Some of you may remember research in the past that showed that individuals with dyslexia have more difficulty screening out background noise (discussed in the news HERE). Students or adults with this difficulty can usually request quiet area for work or test-taking under the ADA or Americans for Disabilities Act. Now another research group […]
Conventional lecture courses for subjects with problem sets can be inefficient. For dyslexic students if the information comes in too quickly, they can’t follow steps as a teacher works through problems in real time. A recurring scenario for many students (and not just the dyslexic ones) is that to truly understand, the students must […]
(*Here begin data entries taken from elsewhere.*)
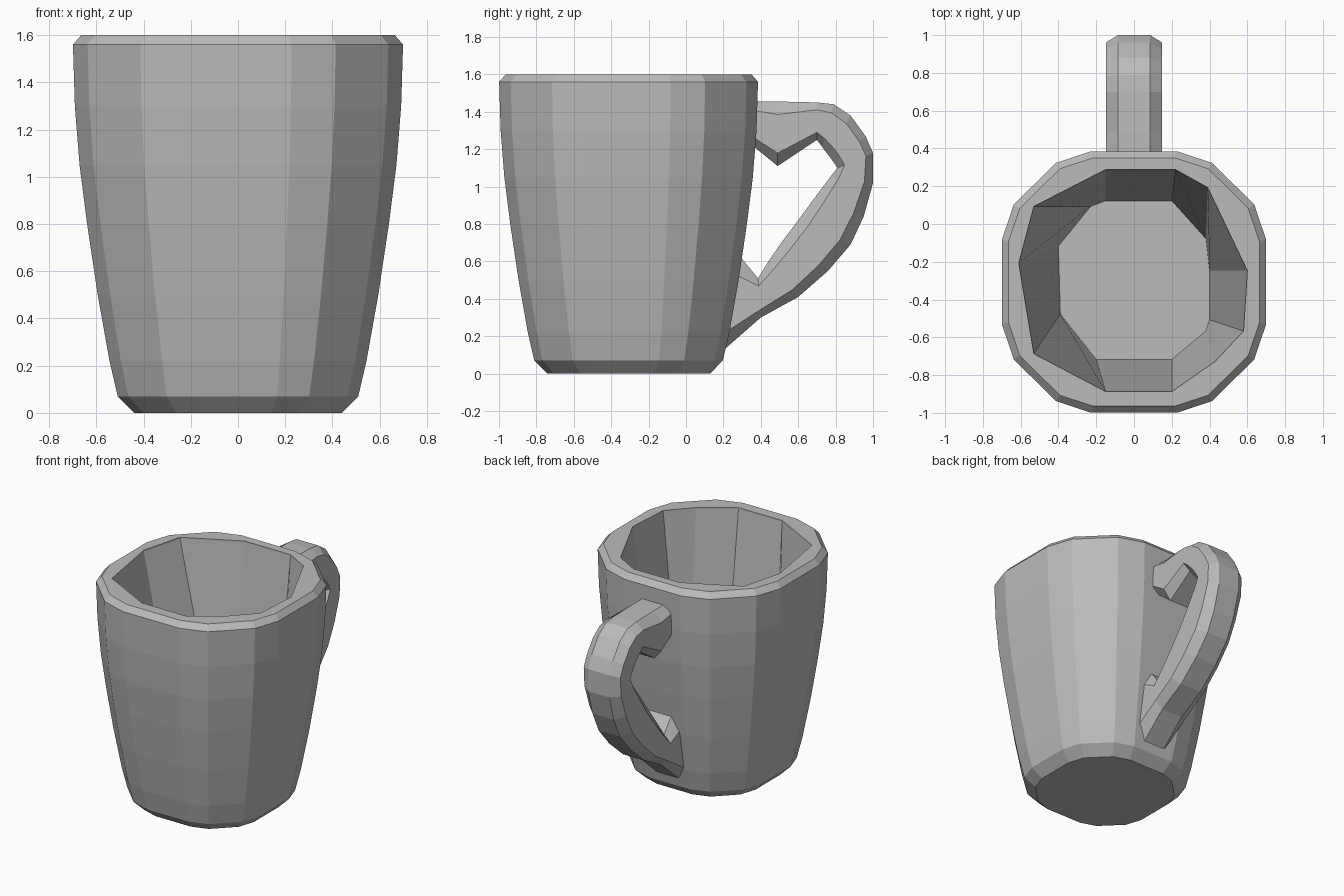
import bpy, bmesh, math

cube = bpy.data.objects.get("Cube")
if cube:
    bpy.data.objects.remove(cube, do_unlink=True)

grey = bpy.data.materials.new("stone_grey")
grey.use_nodes = True
colour = (0.5, 0.5, 0.5, 1)
grey.diffuse_color = colour
grey.node_tree.nodes["Principled BSDF"].inputs["Base Color"].default_value = colour

CENTRE_Y = -0.307


def loft(name, rings):
    """Closed solid skinned through equal-length rings of points."""
    bm = bmesh.new()
    loops = [[bm.verts.new(p) for p in ring] for ring in rings]
    for a, b in zip(loops, loops[1:]):
        for i in range(len(a)):
            j = (i + 1) % len(a)
            bm.faces.new((a[i], a[j], b[j], b[i]))
    bm.faces.new(loops[0])
    bm.faces.new(loops[-1])
    bmesh.ops.recalc_face_normals(bm, faces=bm.faces)
    mesh = bpy.data.meshes.new(name)
    bm.to_mesh(mesh)
    bm.free()
    mesh.materials.append(grey)
    obj = bpy.data.objects.new(name, mesh)
    bpy.context.collection.objects.link(obj)
    return obj


# Cup: rounded-square outer wall, chamfered rim and foot
quarter = [(18, 1.05), (33, 1.085), (57, 1.085), (72, 1.05)]
outline = [(math.radians(q * 90 + a), r) for q in range(4) for a, r in quarter]
profile = [(0.44, 0), (0.51, 0.07), (0.545, 0.22), (0.595, 0.5), (0.64, 0.8),
           (0.672, 1.05), (0.692, 1.3), (0.7, 1.56), (0.665, 1.6)]
cup = loft("cup", [[(r * k * math.cos(a), CENTRE_Y + 0.99 * r * k * math.sin(a), z)
                    for a, k in outline] for r, z in profile])

# Irregular hewn hollow, tapering from mouth to floor
mouth = [(0.6, 0.06), (0.39, 0.5), (0.22, 0.595), (-0.15, 0.595), (-0.53, 0.4),
         (-0.61, 0.1), (-0.53, -0.38), (-0.15, -0.58), (0.2, -0.58),
         (0.43, -0.42), (0.58, -0.26)]
floor = [(0.4, 0.06), (0.38, 0.23), (0.2, 0.43), (-0.15, 0.43), (-0.23, 0.4),
         (-0.4, 0.19), (-0.39, -0.17), (-0.2, -0.41), (0.2, -0.41),
         (0.38, -0.26), (0.4, -0.2)]
levels = [(floor, 0.19), (mouth, 1.59), (mouth, 1.7)]
hollow = loft("hollow_cutter", [[(x, CENTRE_Y + y, z) for x, y in pts]
                                for pts, z in levels])
hollow.hide_render = True
cut = cup.modifiers.new("hollow", "BOOLEAN")
cut.operation = "DIFFERENCE"
cut.solver = "EXACT"
cut.object = hollow
bpy.context.view_layer.objects.active = cup
bpy.ops.object.modifier_apply(modifier=cut.name)
bpy.data.objects.remove(hollow, do_unlink=True)

# Handle: chunky chamfered band swept through (outer, inner) stations
stations = [(0.33, 1.455, 0.33, 1.24), (0.49, 1.455, 0.49, 1.11),
            (0.7, 1.45, 0.7, 1.25), (0.79, 1.44, 0.73, 1.21),
            (0.88, 1.38, 0.76, 1.17), (0.96, 1.27, 0.79, 1.13),
            (1, 1.18, 0.81, 1.1), (1, 1.02, 0.77, 1.05),
            (0.95, 0.84, 0.68, 0.93), (0.88, 0.69, 0.6, 0.82),
            (0.76, 0.55, 0.51, 0.7), (0.6, 0.41, 0.44, 0.6),
            (0.4, 0.3, 0.385, 0.51), (0.16, 0.09, 0.27, 0.65)]
half = [(0, 0.085), (0.2, 0.147), (0.8, 0.147), (1, 0.09)]
section = half + [(t, -w) for t, w in reversed(half)]
loft("handle", [[(w, oy + (iy - oy) * t, oz + (iz - oz) * t) for t, w in section]
                for oy, oz, iy, iz in stations])
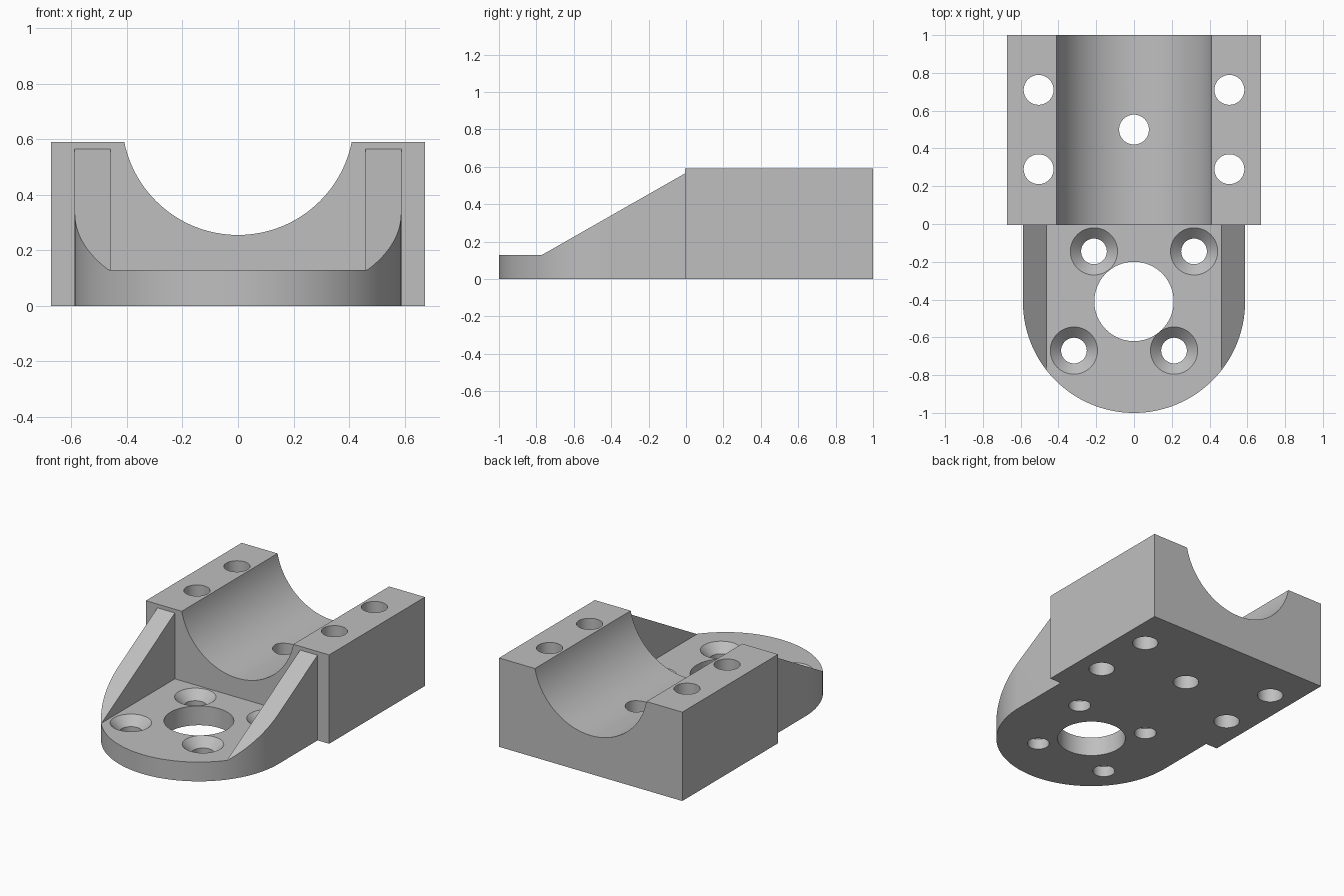
import bpy
import bmesh
from math import cos, sin, pi, radians

old = bpy.data.objects.get("Cube")
if old:
    bpy.data.objects.remove(old, do_unlink=True)

grey = bpy.data.materials.new("plain grey")
grey.use_nodes = True
COLOUR = (0.52, 0.52, 0.52, 1)
grey.diffuse_color = COLOUR
grey.node_tree.nodes["Principled BSDF"].inputs["Base Color"].default_value = COLOUR

FRONT = -0.005      # front face of the saddle block
TOP = 0.59          # block height
PLATE = 0.128       # flange thickness
RADIUS = 0.588      # rounded end of the flange
CENTRE = -0.412     # centre of the rounded end


def prism(name, points, offset):
    """Extrude a closed planar outline along an offset vector."""
    bm = bmesh.new()
    face = bm.faces.new([bm.verts.new(p) for p in points])
    geom = bmesh.ops.extrude_face_region(bm, geom=[face])["geom"]
    bmesh.ops.translate(bm, vec=offset, verts=[v for v in geom if isinstance(v, bmesh.types.BMVert)])
    bmesh.ops.recalc_face_normals(bm, faces=bm.faces)
    mesh = bpy.data.meshes.new(name)
    bm.to_mesh(mesh)
    bm.free()
    mesh.materials.append(grey)
    obj = bpy.data.objects.new(name, mesh)
    bpy.context.collection.objects.link(obj)
    return obj


def lathe(name, x, y, profile, sides=64):
    """Closed upright turned shape from (radius, height) pairs."""
    bm = bmesh.new()
    rings = [[bm.verts.new((x + r * cos(2 * pi * i / sides), y + r * sin(2 * pi * i / sides), z))
              for i in range(sides)] for r, z in profile]
    for low, high in zip(rings, rings[1:]):
        for i in range(sides):
            j = (i + 1) % sides
            bm.faces.new((low[i], low[j], high[j], high[i]))
    bm.faces.new(rings[0])
    bm.faces.new(rings[-1])
    bmesh.ops.recalc_face_normals(bm, faces=bm.faces)
    mesh = bpy.data.meshes.new(name)
    bm.to_mesh(mesh)
    bm.free()
    mesh.materials.append(grey)
    obj = bpy.data.objects.new(name, mesh)
    bpy.context.collection.objects.link(obj)
    obj.hide_render = True
    return obj


def combine(obj, cutter, operation="DIFFERENCE"):
    """Apply a boolean and discard the helper."""
    mod = obj.modifiers.new("cut", "BOOLEAN")
    mod.operation = operation
    mod.solver = "EXACT"
    mod.object = cutter
    bpy.context.view_layer.update()
    graph = bpy.context.evaluated_depsgraph_get()
    mesh = bpy.data.meshes.new_from_object(obj.evaluated_get(graph))
    obj.modifiers.clear()
    obj.data = mesh
    bpy.data.objects.remove(cutter, do_unlink=True)


def finish(obj):
    bpy.ops.object.select_all(action="DESELECT")
    obj.select_set(True)
    bpy.context.view_layer.objects.active = obj
    bpy.ops.object.shade_smooth_by_angle(angle=radians(25))


def flange_outline(z, back):
    arc = [(RADIUS * cos(pi + pi * i / 96), CENTRE + RADIUS * sin(pi + pi * i / 96), z)
           for i in range(97)]
    return arc + [(RADIUS, back, z), (-RADIUS, back, z)]


# Saddle block with a round trough
block = prism("saddle_block", [(-0.673, FRONT, 0), (0.673, FRONT, 0),
                               (0.673, FRONT, TOP), (-0.673, FRONT, TOP)], (0, 1 - FRONT, 0))
trough = prism("trough_cutter", [(0.418 * cos(2 * pi * i / 128), -0.2, 0.673 + 0.418 * sin(2 * pi * i / 128))
                                 for i in range(128)], (0, 1.4, 0))
combine(block, trough)

# Four bolt holes and the trough drain hole
for x, y in [(-0.505, 0.29), (0.505, 0.29), (-0.505, 0.71), (0.505, 0.71), (0, 0.5)]:
    combine(block, lathe("hole_cutter", x, y, [(0.079, -0.1), (0.079, 0.8)]))
finish(block)

# Rounded flange with a central bore and countersunk holes
flange = prism("flange_plate", flange_outline(0, FRONT), (0, 0, PLATE))
combine(flange, lathe("bore_cutter", 0, -0.41, [(0.21, -0.1), (0.21, 0.3)], 96))
for x, y in [(-0.212, -0.145), (0.318, -0.145), (-0.318, -0.67), (0.212, -0.67)]:
    combine(flange, lathe("countersink_cutter", x, y,
                          [(0.068, -0.1), (0.068, PLATE - 0.057), (0.125, PLATE), (0.125, 0.3)]))
finish(flange)

# Sloped gussets, trimmed to the flange outline
for side, label in ((-1, "right"), (1, "left")):
    gusset = prism(label + "_gusset", flange_outline(PLATE, FRONT), (0, 0, TOP - PLATE))
    wedge = prism("wedge_cutter", [(side * 0.46, -0.772, PLATE - 0.0002), (side * 0.46, 0.1, PLATE - 0.0002),
                                   (side * 0.46, 0.1, 0.625), (side * 0.46, -0.772, PLATE + 0.0002)],
                  (side * 0.3, 0, 0))
    combine(gusset, wedge, "INTERSECT")
    finish(gusset)
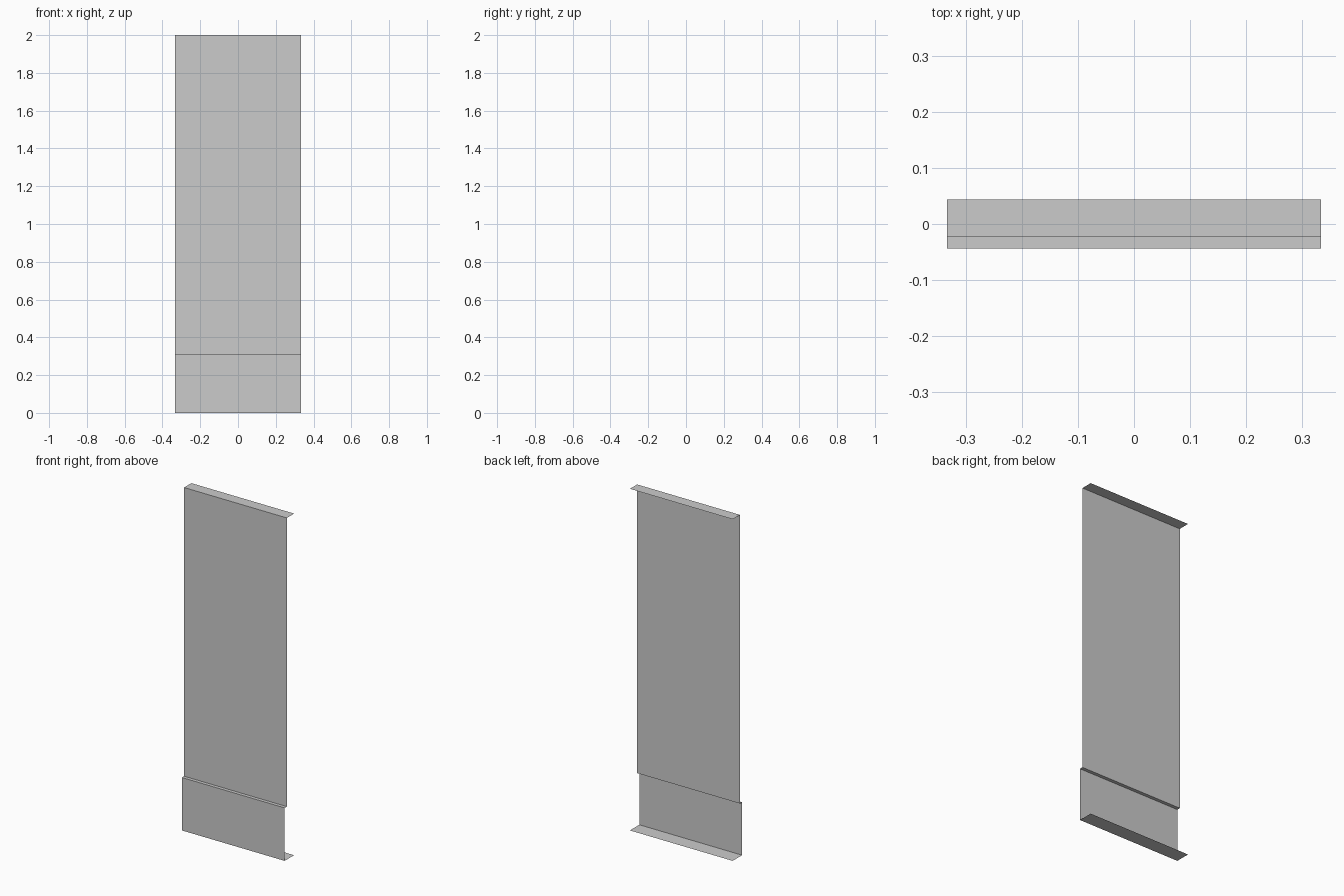
import bpy
import bmesh

if "Cube" in bpy.data.objects:
    bpy.data.objects.remove(bpy.data.objects["Cube"])

HALF_WIDTH = 0.333
BACK, FRONT, STEP_Y = 0.0435, -0.0435, -0.0235
STEP_Z, HEIGHT = 0.31, 2.0


def folded_sheet(name, profile):
    """Sweep an open (y, z) profile across the panel width."""
    bm = bmesh.new()
    verts = [bm.verts.new((-HALF_WIDTH, y, z)) for y, z in profile]
    edges = [bm.edges.new(pair) for pair in zip(verts, verts[1:])]
    swept = bmesh.ops.extrude_edge_only(bm, edges=edges)["geom"]
    new_verts = [g for g in swept if isinstance(g, bmesh.types.BMVert)]
    bmesh.ops.translate(bm, verts=new_verts, vec=(2 * HALF_WIDTH, 0, 0))
    bmesh.ops.recalc_face_normals(bm, faces=bm.faces)
    # Make the wide panels face the front
    if max(bm.faces, key=lambda f: f.calc_area()).normal.y > 0:
        bmesh.ops.reverse_faces(bm, faces=bm.faces)
    mesh = bpy.data.meshes.new(name)
    bm.to_mesh(mesh)
    bm.free()
    obj = bpy.data.objects.new(name, mesh)
    bpy.context.collection.objects.link(obj)
    return obj


# Bottom flange, skirting, ledge, wall panel and top flange in one thin sheet
folded_sheet("stepped_wall_panel", [
    (BACK, 0), (FRONT, 0), (FRONT, STEP_Z),
    (STEP_Y, STEP_Z), (STEP_Y, HEIGHT), (BACK, HEIGHT),
])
“For as long as I can remember, numbers have not been my friend. Words are easy as there can be only so many permutations of letters to make sense. Words do not suddenly divide, fractionalize, have remainders or turn into complete gibberish because if they do, they are gibberish. Even treating numbers like words doesn’t […]
Because of the work of reading dense text and the fact that skimming can be difficult (if not impossible) for students, reading and re-reading alone are often not the most efficient ways for students to study for exams or file information into their long-term memories. FLASHCARD APPS Many students know that […]
Recently, I discovered the math activities of Ronit Bird. Ronit Bird is the author of several books about Dyscalculia. She has helpful tips for parents and teachers about concrete manipulatives and building up a sense of number through activities more than worksheets. I confess, I wish I had had this more when I was […]